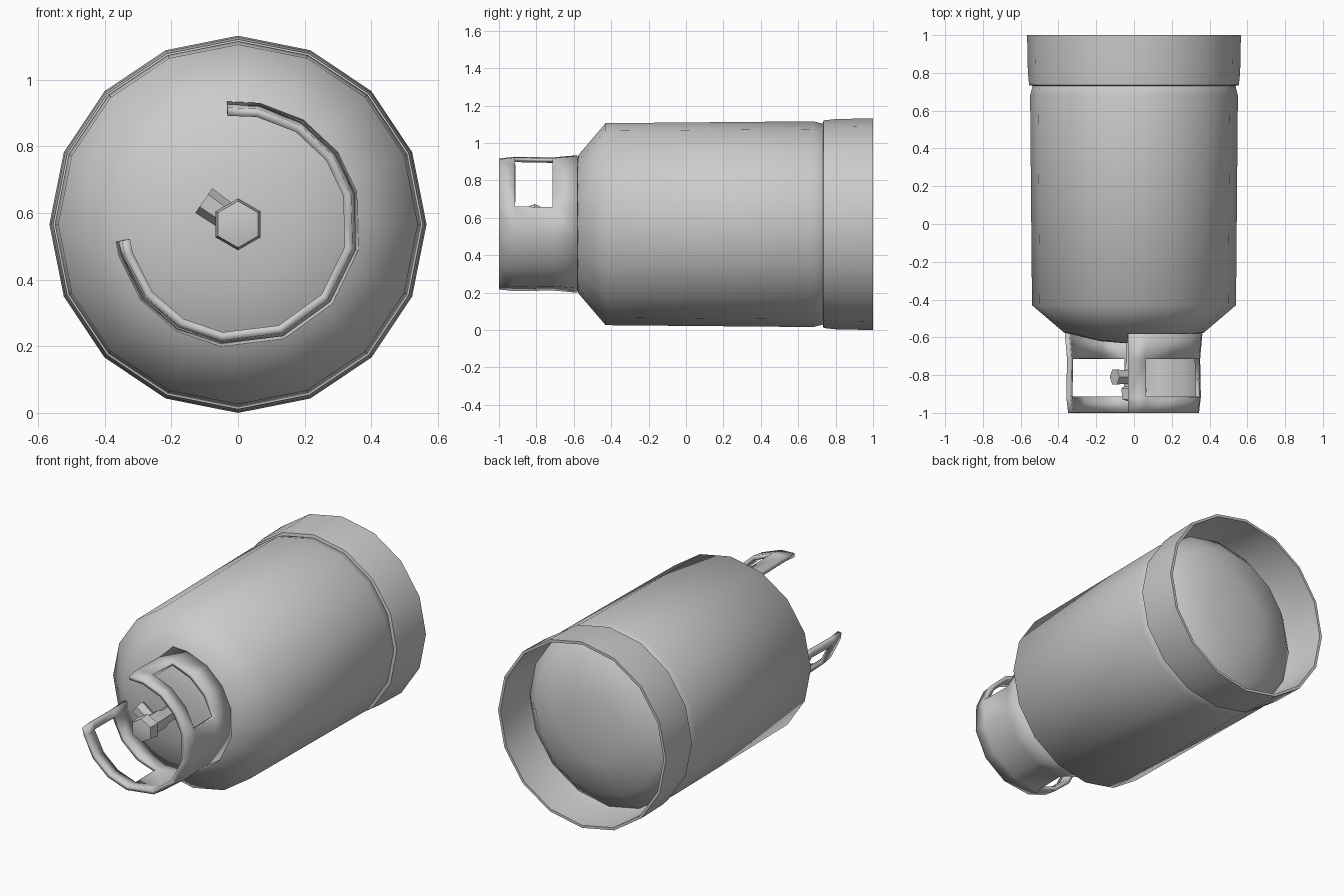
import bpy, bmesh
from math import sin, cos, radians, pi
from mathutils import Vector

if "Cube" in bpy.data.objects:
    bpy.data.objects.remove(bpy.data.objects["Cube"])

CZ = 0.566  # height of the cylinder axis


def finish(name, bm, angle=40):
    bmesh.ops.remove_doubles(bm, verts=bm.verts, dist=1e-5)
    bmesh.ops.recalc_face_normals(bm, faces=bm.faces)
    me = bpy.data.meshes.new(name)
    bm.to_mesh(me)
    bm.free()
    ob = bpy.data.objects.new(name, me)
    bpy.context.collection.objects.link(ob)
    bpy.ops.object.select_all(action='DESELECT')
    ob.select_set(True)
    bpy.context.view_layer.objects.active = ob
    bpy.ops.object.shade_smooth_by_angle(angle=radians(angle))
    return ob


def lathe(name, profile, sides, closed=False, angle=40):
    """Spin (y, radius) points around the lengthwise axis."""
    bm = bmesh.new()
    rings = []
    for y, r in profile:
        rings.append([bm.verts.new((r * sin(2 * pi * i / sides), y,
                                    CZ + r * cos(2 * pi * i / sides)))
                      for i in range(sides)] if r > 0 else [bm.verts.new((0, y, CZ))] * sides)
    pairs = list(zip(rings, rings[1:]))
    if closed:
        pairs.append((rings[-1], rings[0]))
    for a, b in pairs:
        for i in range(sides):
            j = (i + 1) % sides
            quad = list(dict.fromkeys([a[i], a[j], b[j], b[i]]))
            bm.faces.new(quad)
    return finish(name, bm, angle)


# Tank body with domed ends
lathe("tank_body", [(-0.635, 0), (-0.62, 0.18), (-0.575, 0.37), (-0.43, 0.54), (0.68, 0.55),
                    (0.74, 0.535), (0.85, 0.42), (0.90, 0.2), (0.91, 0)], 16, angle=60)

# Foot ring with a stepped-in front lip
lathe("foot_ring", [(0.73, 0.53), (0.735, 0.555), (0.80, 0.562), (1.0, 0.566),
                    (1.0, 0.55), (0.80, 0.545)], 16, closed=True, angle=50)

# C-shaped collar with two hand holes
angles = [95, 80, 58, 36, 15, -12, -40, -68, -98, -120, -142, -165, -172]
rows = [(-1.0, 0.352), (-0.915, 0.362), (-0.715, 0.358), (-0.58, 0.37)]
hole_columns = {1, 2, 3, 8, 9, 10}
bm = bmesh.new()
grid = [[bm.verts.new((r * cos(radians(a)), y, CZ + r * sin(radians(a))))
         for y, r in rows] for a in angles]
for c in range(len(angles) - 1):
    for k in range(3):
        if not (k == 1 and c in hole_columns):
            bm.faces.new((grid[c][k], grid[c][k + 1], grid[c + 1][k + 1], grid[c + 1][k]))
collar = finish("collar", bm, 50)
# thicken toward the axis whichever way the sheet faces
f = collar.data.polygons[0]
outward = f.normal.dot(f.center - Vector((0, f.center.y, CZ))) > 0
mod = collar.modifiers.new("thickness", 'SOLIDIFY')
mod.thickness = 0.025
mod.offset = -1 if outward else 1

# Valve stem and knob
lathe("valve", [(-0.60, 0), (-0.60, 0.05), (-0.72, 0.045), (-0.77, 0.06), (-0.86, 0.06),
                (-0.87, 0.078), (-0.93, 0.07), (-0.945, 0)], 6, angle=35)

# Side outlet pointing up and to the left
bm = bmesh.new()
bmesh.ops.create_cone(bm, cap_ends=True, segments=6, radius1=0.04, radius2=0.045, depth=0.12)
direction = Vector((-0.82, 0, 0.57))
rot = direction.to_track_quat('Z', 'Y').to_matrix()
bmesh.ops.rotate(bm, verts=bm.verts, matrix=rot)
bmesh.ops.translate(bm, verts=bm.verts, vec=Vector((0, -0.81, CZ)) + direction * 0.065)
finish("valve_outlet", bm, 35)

--------------------

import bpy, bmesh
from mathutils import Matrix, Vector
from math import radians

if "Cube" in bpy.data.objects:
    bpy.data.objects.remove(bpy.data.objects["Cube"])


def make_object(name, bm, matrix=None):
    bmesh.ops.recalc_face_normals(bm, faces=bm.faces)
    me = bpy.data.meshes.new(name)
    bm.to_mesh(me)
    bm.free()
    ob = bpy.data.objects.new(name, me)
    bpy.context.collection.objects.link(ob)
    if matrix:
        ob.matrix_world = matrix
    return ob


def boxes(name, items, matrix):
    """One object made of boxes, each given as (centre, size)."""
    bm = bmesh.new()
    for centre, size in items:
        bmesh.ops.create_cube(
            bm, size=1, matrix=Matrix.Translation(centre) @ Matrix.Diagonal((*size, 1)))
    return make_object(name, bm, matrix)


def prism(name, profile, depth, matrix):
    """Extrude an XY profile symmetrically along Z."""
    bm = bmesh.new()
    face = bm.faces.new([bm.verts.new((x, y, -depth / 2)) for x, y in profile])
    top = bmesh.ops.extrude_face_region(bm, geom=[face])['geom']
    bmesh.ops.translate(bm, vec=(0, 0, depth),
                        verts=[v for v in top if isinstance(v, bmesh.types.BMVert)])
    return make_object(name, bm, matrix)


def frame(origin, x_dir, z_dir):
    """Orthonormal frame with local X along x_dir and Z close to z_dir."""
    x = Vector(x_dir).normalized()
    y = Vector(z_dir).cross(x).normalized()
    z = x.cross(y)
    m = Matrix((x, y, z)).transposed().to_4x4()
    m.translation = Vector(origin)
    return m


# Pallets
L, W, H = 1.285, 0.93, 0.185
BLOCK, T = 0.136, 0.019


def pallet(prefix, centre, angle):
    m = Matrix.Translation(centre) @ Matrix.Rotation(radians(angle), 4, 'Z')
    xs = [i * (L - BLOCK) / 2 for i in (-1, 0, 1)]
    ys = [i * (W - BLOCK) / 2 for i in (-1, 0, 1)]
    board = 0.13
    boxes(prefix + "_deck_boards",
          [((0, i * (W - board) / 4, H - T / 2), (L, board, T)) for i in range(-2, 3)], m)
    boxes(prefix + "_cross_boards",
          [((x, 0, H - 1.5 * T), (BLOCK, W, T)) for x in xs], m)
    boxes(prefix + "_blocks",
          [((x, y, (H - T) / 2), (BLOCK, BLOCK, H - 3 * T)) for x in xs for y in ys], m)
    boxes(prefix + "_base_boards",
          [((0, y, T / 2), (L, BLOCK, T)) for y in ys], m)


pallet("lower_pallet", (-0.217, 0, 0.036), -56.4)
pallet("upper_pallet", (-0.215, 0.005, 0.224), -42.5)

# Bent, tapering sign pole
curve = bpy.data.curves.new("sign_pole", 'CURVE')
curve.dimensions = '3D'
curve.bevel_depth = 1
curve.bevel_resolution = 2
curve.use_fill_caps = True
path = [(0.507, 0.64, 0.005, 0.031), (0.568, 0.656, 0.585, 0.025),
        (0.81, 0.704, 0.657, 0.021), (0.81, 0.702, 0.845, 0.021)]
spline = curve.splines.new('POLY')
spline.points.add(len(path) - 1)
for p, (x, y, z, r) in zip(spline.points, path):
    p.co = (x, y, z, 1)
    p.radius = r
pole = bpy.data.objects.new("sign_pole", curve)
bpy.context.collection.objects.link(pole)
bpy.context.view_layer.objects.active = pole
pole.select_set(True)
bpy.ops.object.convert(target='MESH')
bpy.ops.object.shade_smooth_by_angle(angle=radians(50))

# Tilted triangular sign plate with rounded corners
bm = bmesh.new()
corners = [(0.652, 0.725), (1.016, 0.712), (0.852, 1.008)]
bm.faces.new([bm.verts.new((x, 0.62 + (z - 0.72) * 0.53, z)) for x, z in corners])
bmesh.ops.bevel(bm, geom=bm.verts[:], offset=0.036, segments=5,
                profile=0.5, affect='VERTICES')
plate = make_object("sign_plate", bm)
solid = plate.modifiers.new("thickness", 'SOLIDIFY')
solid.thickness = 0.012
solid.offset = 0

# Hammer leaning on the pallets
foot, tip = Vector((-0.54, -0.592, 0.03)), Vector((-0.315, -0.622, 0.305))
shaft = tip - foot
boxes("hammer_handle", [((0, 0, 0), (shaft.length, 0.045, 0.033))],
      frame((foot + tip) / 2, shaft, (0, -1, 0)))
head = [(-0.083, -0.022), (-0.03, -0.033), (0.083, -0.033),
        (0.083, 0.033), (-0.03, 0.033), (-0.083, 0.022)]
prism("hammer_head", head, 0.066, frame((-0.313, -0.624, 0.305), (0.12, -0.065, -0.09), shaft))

--------------------

• _Problem to solve_: If a line in the entries above has the word "import", copy it.

• _Reply to the exercise_:
import bpy, bmesh
from math import sin, cos, radians, pi
from mathutils import Vector
import bpy, bmesh
from mathutils import Matrix, Vector
from math import radians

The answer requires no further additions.